─── Source records
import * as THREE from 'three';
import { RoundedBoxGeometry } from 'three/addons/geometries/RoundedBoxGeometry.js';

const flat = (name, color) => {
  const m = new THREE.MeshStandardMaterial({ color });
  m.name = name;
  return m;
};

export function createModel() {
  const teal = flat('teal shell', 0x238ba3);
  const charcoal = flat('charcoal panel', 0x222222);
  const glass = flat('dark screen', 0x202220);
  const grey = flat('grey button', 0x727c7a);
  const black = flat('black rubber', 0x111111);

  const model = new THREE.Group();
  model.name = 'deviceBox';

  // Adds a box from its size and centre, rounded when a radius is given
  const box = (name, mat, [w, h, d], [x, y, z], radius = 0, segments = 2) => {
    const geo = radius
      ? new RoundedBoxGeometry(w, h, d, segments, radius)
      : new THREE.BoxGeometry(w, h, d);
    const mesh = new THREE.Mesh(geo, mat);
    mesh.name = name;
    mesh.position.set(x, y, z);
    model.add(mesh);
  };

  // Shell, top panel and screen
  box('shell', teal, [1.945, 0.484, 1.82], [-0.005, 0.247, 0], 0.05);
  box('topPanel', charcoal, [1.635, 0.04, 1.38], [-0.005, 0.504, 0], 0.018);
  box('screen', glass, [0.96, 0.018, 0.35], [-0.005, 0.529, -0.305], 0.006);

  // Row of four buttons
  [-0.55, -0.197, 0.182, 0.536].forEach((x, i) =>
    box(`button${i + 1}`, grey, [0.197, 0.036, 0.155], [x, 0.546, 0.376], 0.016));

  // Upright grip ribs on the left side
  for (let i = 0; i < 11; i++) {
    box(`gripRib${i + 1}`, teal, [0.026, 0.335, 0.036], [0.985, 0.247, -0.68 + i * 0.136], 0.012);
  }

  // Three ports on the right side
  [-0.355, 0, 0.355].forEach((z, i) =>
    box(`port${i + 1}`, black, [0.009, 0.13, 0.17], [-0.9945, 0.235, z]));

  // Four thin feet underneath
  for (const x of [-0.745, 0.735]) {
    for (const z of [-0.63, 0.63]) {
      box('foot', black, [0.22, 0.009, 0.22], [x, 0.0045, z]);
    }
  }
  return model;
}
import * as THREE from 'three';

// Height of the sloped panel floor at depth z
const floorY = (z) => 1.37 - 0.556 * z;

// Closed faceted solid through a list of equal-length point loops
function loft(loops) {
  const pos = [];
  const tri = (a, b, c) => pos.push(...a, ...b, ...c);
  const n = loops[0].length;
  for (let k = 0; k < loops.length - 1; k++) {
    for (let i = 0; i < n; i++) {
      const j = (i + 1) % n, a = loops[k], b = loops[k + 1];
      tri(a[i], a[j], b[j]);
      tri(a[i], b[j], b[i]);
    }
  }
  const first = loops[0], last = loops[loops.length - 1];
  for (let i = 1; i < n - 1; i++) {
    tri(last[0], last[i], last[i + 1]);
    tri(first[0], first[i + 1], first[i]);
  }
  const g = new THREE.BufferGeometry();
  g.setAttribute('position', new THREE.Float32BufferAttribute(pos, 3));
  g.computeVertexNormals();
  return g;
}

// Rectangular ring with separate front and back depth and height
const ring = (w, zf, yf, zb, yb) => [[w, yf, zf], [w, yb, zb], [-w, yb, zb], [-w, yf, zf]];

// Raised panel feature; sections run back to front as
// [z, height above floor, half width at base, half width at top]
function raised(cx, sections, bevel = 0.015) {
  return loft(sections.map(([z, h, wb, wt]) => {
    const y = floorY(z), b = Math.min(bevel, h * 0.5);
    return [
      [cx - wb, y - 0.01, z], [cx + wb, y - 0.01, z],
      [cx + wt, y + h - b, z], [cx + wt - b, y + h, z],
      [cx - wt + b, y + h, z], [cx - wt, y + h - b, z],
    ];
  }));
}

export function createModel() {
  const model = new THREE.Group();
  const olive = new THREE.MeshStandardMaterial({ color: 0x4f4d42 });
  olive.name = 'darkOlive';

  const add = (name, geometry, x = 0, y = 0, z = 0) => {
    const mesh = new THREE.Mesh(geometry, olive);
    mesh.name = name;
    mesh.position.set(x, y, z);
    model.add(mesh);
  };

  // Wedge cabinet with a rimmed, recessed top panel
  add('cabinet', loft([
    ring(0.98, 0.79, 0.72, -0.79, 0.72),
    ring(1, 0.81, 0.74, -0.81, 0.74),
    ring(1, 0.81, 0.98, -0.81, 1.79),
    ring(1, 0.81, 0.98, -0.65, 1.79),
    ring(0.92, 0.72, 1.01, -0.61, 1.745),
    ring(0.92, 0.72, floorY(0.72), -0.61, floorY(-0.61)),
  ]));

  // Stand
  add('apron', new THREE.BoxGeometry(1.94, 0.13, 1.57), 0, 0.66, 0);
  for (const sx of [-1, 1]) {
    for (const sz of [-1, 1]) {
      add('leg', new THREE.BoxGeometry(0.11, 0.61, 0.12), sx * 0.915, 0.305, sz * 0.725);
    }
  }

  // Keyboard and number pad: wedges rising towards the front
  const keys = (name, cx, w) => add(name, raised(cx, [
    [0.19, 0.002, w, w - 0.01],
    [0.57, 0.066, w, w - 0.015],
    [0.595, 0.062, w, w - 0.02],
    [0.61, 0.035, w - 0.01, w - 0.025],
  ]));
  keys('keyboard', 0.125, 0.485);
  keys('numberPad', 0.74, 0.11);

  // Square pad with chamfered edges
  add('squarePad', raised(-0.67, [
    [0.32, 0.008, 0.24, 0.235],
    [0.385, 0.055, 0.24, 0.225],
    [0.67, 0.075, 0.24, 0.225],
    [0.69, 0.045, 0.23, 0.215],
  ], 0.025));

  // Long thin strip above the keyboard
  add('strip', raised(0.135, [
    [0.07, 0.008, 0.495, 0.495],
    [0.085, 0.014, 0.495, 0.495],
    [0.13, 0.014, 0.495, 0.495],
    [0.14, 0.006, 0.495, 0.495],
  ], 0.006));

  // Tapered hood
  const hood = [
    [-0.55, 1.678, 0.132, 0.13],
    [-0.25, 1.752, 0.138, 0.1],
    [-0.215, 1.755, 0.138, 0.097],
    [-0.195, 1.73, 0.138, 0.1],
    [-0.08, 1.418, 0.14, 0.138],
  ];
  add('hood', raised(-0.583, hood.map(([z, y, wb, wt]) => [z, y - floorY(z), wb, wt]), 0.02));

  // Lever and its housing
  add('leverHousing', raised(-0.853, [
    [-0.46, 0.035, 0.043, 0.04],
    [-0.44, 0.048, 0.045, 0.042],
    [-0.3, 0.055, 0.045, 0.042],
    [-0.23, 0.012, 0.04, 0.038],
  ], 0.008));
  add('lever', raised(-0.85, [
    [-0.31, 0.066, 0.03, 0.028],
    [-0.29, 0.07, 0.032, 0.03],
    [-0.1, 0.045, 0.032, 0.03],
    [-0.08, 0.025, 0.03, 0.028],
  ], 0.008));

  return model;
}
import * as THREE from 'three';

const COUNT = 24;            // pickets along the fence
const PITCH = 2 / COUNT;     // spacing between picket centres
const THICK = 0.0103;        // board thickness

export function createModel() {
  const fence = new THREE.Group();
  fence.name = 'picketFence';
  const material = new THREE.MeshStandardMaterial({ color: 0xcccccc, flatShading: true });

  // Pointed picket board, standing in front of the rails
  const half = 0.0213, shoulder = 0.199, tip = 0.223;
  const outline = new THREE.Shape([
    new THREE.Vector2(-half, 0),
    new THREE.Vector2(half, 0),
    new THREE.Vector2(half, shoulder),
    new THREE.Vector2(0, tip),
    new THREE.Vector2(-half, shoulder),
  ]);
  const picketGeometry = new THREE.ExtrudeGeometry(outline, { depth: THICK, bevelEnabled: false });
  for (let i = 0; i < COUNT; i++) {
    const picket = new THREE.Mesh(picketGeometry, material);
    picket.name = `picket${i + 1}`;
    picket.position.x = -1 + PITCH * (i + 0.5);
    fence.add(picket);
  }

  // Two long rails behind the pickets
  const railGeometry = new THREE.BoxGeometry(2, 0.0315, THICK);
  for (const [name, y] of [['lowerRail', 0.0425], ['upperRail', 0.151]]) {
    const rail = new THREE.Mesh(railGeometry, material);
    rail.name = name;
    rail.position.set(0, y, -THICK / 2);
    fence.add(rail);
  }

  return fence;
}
──────
§ **Requirement**
Search the listing above for "ring" and copy every line that holds it.

§ **Your response**
// Rectangular ring with separate front and back depth and height
const ring = (w, zf, yf, zb, yb) => [[w, yf, zf], [w, yb, zb], [-w, yb, zb], [-w, yf, zf]];
    ring(0.98, 0.79, 0.72, -0.79, 0.72),
    ring(1, 0.81, 0.74, -0.81, 0.74),
    ring(1, 0.81, 0.98, -0.81, 1.79),
    ring(1, 0.81, 0.98, -0.65, 1.79),
    ring(0.92, 0.72, 1.01, -0.61, 1.745),
    ring(0.92, 0.72, floorY(0.72), -0.61, floorY(-0.61)),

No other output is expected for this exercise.